This concept carries over to noodles; long noodles are said to bless eaters with long life. “We would never dream of cutting a noodle,” explains Lien.
Pork is different. There is no symbolic meaning to its sound. Rather, the luck comes from the character. The written symbol depicts a home, wife, and husband with enough to eat, another blessing of prosperity to come.
Dried cantaloupe, coconut, lychee, and other sweet treats are customary ways families “wish you a sweet new year.” (Lien points out that Chinese sweets are tamer than what's common in the U.S. and that corn-syrup based candy has become a contemporary take on the ritual.) Pineapple cakes — the word for pineapple sounds similar to "plentiful" — are also popular as a piece of “sweetened luck.”All of these dishes come to play in one of the most observed rituals of Lunar New Year, a New Year’s Eve feast, or “reunion dinner.” Family members travel long distances to return home for the feast which marks the start of new year celebrations.
Five years ago, it was not easy to find these authentic, Lunar New Year dishes in Pittsburgh.
But today, Lien notes, there's a considerable demand for these traditions and Pittsburgh restaurants are delivering. A growing number of Chinese restaurants, most of which are located in Squirrel Hill, offer traditional Lunar New Year dishes year-round.
Lien directed me to Northeastern Kitchen, a hidden gem that was quite literally hidden in a basement on Forbes Ave., primarily for the dumplings, though the menu also has other New Year favorites like a specially-priced whole fish, steamed buns, and cold noodles.
Along with a garlic pork dish and a not New Year-related squid dish, I ordered two types of dumplings: steamed beef, and pork and Chinese cabbage.
Few meals rival anything I ate at Northeastern Kitchen that night, and the dumplings were above and beyond.

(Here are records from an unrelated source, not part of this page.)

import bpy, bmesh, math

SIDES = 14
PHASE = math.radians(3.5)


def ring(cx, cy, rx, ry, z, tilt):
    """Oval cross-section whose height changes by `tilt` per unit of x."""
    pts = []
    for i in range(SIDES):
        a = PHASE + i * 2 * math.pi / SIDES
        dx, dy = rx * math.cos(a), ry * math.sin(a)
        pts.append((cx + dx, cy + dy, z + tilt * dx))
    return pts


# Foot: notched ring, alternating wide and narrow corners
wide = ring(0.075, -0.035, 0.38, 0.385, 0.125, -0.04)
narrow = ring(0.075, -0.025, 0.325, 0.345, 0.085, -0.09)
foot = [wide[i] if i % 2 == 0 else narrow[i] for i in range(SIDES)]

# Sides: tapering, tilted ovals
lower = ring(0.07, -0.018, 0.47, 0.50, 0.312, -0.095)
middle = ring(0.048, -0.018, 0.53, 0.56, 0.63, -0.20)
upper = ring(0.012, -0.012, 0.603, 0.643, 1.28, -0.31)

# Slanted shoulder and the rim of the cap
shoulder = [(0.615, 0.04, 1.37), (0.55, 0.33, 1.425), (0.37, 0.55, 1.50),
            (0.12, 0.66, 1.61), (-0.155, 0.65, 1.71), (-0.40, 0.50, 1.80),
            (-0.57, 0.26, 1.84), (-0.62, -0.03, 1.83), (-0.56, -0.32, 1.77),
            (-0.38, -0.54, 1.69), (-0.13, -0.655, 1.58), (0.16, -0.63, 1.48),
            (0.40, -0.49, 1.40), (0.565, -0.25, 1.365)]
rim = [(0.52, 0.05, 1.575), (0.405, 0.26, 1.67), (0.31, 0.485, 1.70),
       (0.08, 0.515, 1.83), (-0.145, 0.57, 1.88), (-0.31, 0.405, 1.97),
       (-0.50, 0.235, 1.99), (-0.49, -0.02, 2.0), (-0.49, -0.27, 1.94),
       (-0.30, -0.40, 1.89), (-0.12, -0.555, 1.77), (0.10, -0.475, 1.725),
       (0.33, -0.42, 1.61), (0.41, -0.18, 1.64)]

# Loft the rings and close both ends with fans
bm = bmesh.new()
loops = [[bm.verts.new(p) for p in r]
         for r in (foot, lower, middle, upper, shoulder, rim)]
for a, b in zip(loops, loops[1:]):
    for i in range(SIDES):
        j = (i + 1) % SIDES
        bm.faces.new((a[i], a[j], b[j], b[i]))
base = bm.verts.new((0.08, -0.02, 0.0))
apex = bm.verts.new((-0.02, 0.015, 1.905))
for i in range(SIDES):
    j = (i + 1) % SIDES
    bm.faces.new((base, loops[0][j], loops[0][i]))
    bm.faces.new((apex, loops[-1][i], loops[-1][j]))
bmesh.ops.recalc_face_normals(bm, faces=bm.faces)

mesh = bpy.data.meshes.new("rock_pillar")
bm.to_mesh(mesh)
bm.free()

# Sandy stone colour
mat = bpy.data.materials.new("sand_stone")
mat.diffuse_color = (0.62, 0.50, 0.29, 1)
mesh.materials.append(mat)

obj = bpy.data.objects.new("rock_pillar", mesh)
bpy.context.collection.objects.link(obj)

Flavors were balanced and simple, basic enough to be an everyday dish while maintaining the “wow” factor expected from a banquet-style, “eat until your belly pops,” as Lien calls it, meal. Both plates of dumplings were paired with a strong garlic sauce, enough to give the lighter pork dumplings a zing of flavor but not overwhelm the heavier, earthy beef.
I walked a few blocks down Forbes Avenue to Taiwanese Bistro Café 33 to try salt and pepper shrimp, a dish meant to bring blessings of happiness and joy. (Phonetically, shrimp is similar to the sound of laughter.)
The shrimp were served fried (Lien encouraged me to find shrimp with the heads on, but Café 33 serves the dish with just legs and shell) and topped with chives and garlic. Everything, shell and all, was meant to be eaten. The shell, I was informed, held all the flavor and that turned out to be undeniably true. The simple saltiness worked on different levels through the dish, making for incredible flavor.
I was also able to find duck — something Lien notes is very rare and often requires a phone call to the restaurant to ensure they carry it — at Café 33. It was served cold, which allowed the spices to shine. The small breast was incredible, packed with more flavor than seemed possible.
This year, Lunar New Year falls on Sat., Jan. 25. If you’re looking for a place to celebrate authentically, Northeastern Kitchen and Taiwanese Bistro Café 33 aren’t the only options. Here are some other restaurants, as recommended by Lien and the PennsylvAsia blog:
1900 Murray Ave., Squirrel Hill; 328 Atwood St., Oakland. pittsburghsichuangourmet.com
2209 Murray Ave. #1, Squirrel Hill
5840 Forward Ave., Squirrel Hill. chengdugourmetpittsburgh.com
5875 Forbes Ave., Squirrel Hill. everydaynoodles.net